One of the realities of this blog is that I frequently have to plan ahead. Since I have specific feature posts on specific days every month, I sometimes work ahead. Just this morning as I was waiting for my daughter to get ready to leave for school, I went through my NetFlix queue to plan the two films I’d watch from Chip Lary and Nick Jobe for May. It was also a chance for me to look through the blogs of other people and see what I’ve missed in the last couple of work-heavy days.
What had I missed? A few lists, reviews of movies I’ve seen, reviews of movies I haven’t seen. And then “In Memory of Chip Lary.” What?
Chip had been ill I knew. For the last 16 months, he and I have been posting reviews of films we’ve challenged each other to on the second Monday of the month. In March, I got an email from him telling me that he’d been having some health problems and that he’d be a day or two late. A little later he had surgery to remove his gall bladder and was hoping that things would get better. I don’t know if the causes of Chip’s passing were related to this, complications from this, or something entirely unrelated. All I knew was that Chip seemed to be slowly getting back to health.

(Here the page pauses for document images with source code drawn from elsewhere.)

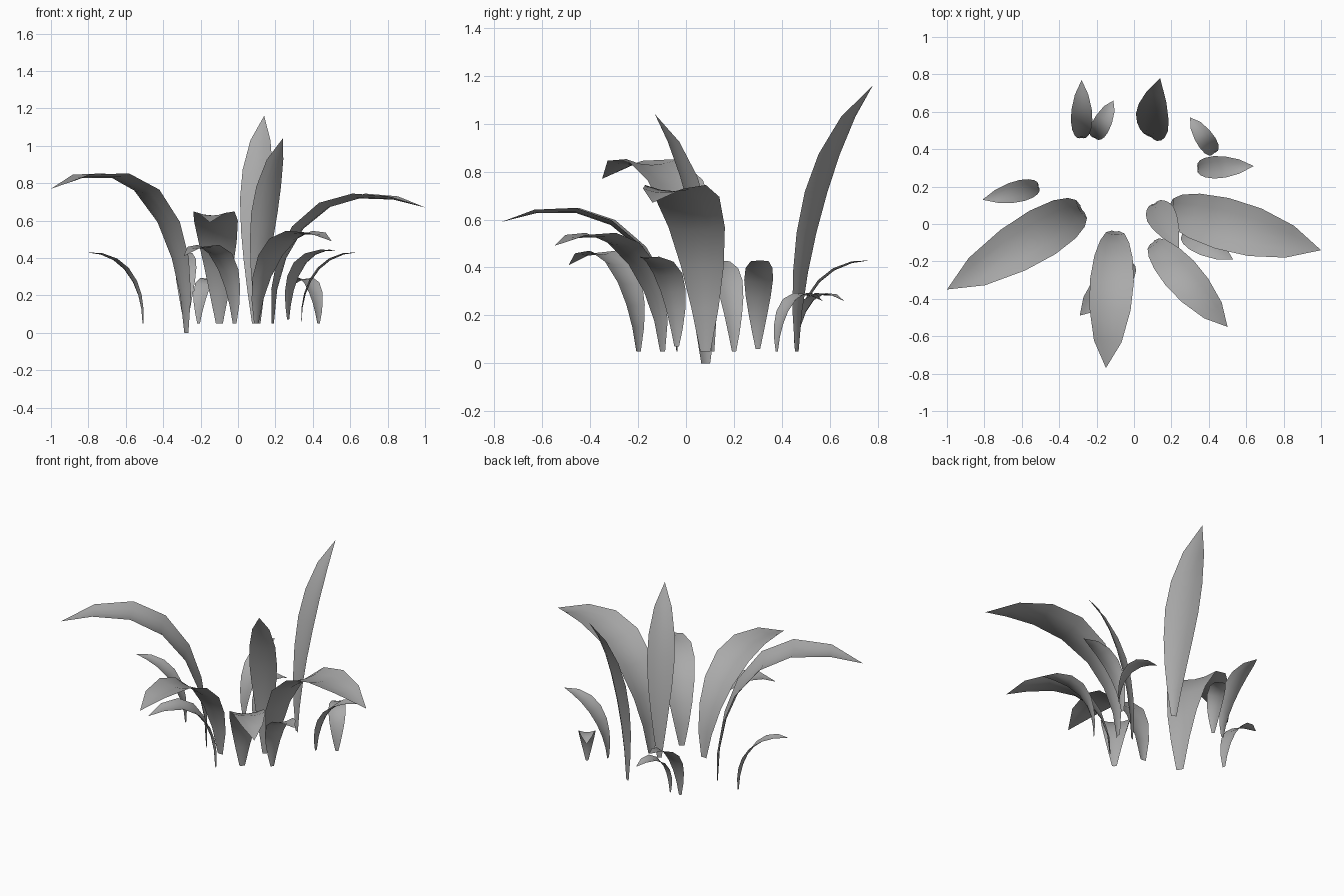
import bpy
import bmesh
from mathutils import Matrix, Vector

cube = bpy.data.objects.get("Cube")
if cube:
    bpy.data.objects.remove(cube, do_unlink=True)

# One plain grey for the whole plant
grey = bpy.data.materials.new("leaf_grey")
grey.use_nodes = True
colour = (0.4, 0.4, 0.4, 1)
grey.diffuse_color = colour
grey.node_tree.nodes["Principled BSDF"].inputs["Base Color"].default_value = colour

# Blade outline: (fraction of length, fraction of full width)
OUTLINE = [(0, .16), (.14, .42), (.28, .66), (.42, .87), (.57, 1),
           (.71, .94), (.86, .63), (1, 0)]
ACROSS = (-1, -.5, 0, .5, 1)
UP = Vector((0, 0, 1))


def bezier(points, t):
    """Cubic curve point and tangent."""
    a, b, c, d = points
    s = 1 - t
    point = a * s**3 + b * 3 * s * s * t + c * 3 * s * t * t + d * t**3
    tangent = (b - a) * s * s + (c - b) * 2 * s * t + (d - c) * t * t
    return point, tangent.normalized()


def even_parameters(points, fractions):
    """Curve parameters at the given fractions of arc length."""
    steps = 200
    lengths = [0]
    last = points[0]
    for i in range(1, steps + 1):
        p = bezier(points, i / steps)[0]
        lengths.append(lengths[-1] + (p - last).length)
        last = p
    return [min(range(steps + 1), key=lambda i: abs(lengths[i] - f * lengths[-1])) / steps
            for f in fractions]


def leaf(name, base, tip, rise, pull, crest, width, twist=0):
    """Arching, channelled blade growing straight up and bending to its tip."""
    base, tip = Vector(base), Vector(tip)
    reach = Vector((tip.x - base.x, tip.y - base.y, 0))
    side = Matrix.Rotation(twist, 3, "Z") @ UP.cross(reach).normalized()
    knee = Vector((base.x, base.y, rise))
    shoulder = base + reach * pull
    shoulder.z = crest
    path = (base, knee, shoulder, tip)
    bm = bmesh.new()
    rows = []
    for t, (f, w) in zip(even_parameters(path, [o[0] for o in OUTLINE]), OUTLINE):
        centre, tangent = bezier(path, t)
        inward = tangent.cross(side).normalized()
        half = width * w / 2
        rows.append([bm.verts.new(centre + side * (u * half) + inward * (u * u * half * .2))
                     for u in ACROSS])
    for low, high in zip(rows, rows[1:]):
        for i in range(len(ACROSS) - 1):
            bm.faces.new((low[i], low[i + 1], high[i + 1], high[i]))
    # Close the tip to a point
    bmesh.ops.pointmerge(bm, verts=rows[-1], merge_co=tip)
    for face in bm.faces:
        face.smooth = True
    mesh = bpy.data.meshes.new(name)
    bm.to_mesh(mesh)
    bm.free()
    mesh.materials.append(grey)
    bpy.context.collection.objects.link(bpy.data.objects.new(name, mesh))


# Long arching leaves
leaf("right_long_leaf", (-.28, .08, 0), (-1, -.35, .77), .55, .3, 1.02, .27)
leaf("left_long_leaf", (.19, .08, .05), (1, -.14, .67), .45, .25, .87, .28)
leaf("front_long_leaf", (-.1, -.04, .05), (-.15, -.77, .59), .35, .3, .77, .235)

# Tall upright leaves
leaf("back_tall_leaf", (.09, .465, .05), (.14, .78, 1.16), .4, .3, .9, .195, -.35)
leaf("centre_tall_leaf", (.11, .11, .05), (.24, -.13, 1.04), .4, .34, .82, .16)

# Medium leaves
leaf("front_left_leaf", (.1, -.1, .05), (.5, -.55, .49), .3, .3, .65, .2)
leaf("front_right_leaf", (-.02, -.2, .05), (-.29, -.49, .41), .3, .3, .57, .17)
leaf("left_under_leaf", (.27, -.04, .07), (.53, -.19, .44), .3, .25, .45, .14)

# Small outer leaves
leaf("right_small_leaf", (-.51, .2, .05), (-.81, .13, .43), .22, .25, .42, .115)
leaf("left_small_leaf", (.34, .3, .06), (.64, .31, .43), .22, .25, .42, .12)
leaf("back_right_small_leaf", (-.28, .46, .05), (-.28, .77, .43), .22, .25, .42, .115)
leaf("back_right_tiny_leaf", (-.21, .46, .05), (-.11, .66, .26), .2, .3, .35, .1)
leaf("back_left_tiny_leaf", (.43, .38, .05), (.3, .57, .26), .2, .3, .35, .1)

The loss of Chip is a blow to the blogging world and to anyone who is a fan of movies. Chip was more than generous with his time, reading and commenting on blogs everywhere, and commenting not just a word or two but often well-thought and clear posts that showed insight and a real depth of knowledge. He was capable of disagreeing with a review in a way that didn’t make anyone feel dumb or wrong for having a different opinion. He went out of his way to help people locate movies they couldn’t find, and for the last few years was the standard when it came time to rewrite and rearrange the new additions to the 1001 Movies list to put things in a standardized order for all of us who follow that list. Every now and then I will post a film reviewed from “The Magic Flashdrive.” Those movies are ones that Chip sent me, films that I likely could not have found on my own.
More than that, though, Chip was a friend, and he was a friend to many of us in this community. Most of us knew about his extensive movie knowledge and his ability to, when the mood struck him, to watch more movies in a month than many of us watch in a year. He was more than that, though. He was a true and real friend, someone who was far more than his movie collection. When I tell people that I have friends I’ve never met in person, he has been one of the first two or three people I think of. Through email, we talked movies, but we talked other things, too. He was a smart guy who knew a lot about a lot, and just like with movies, he had that talent for giving advice and opinions in a way that didn’t seem rude or condescending.
Chip and I agreed on plenty, but we didn't always agree. You don’t have to look any further than the last review he posted. He treated everyone with respect, though. For many of us, I’d venture a guess that he was something of an older sibling.
I’m going to miss the hell out of him for a long time, probably the rest of my life. The entire community will.
Requiescat in pace, Chip, and flights of angels sing thee to thy rest.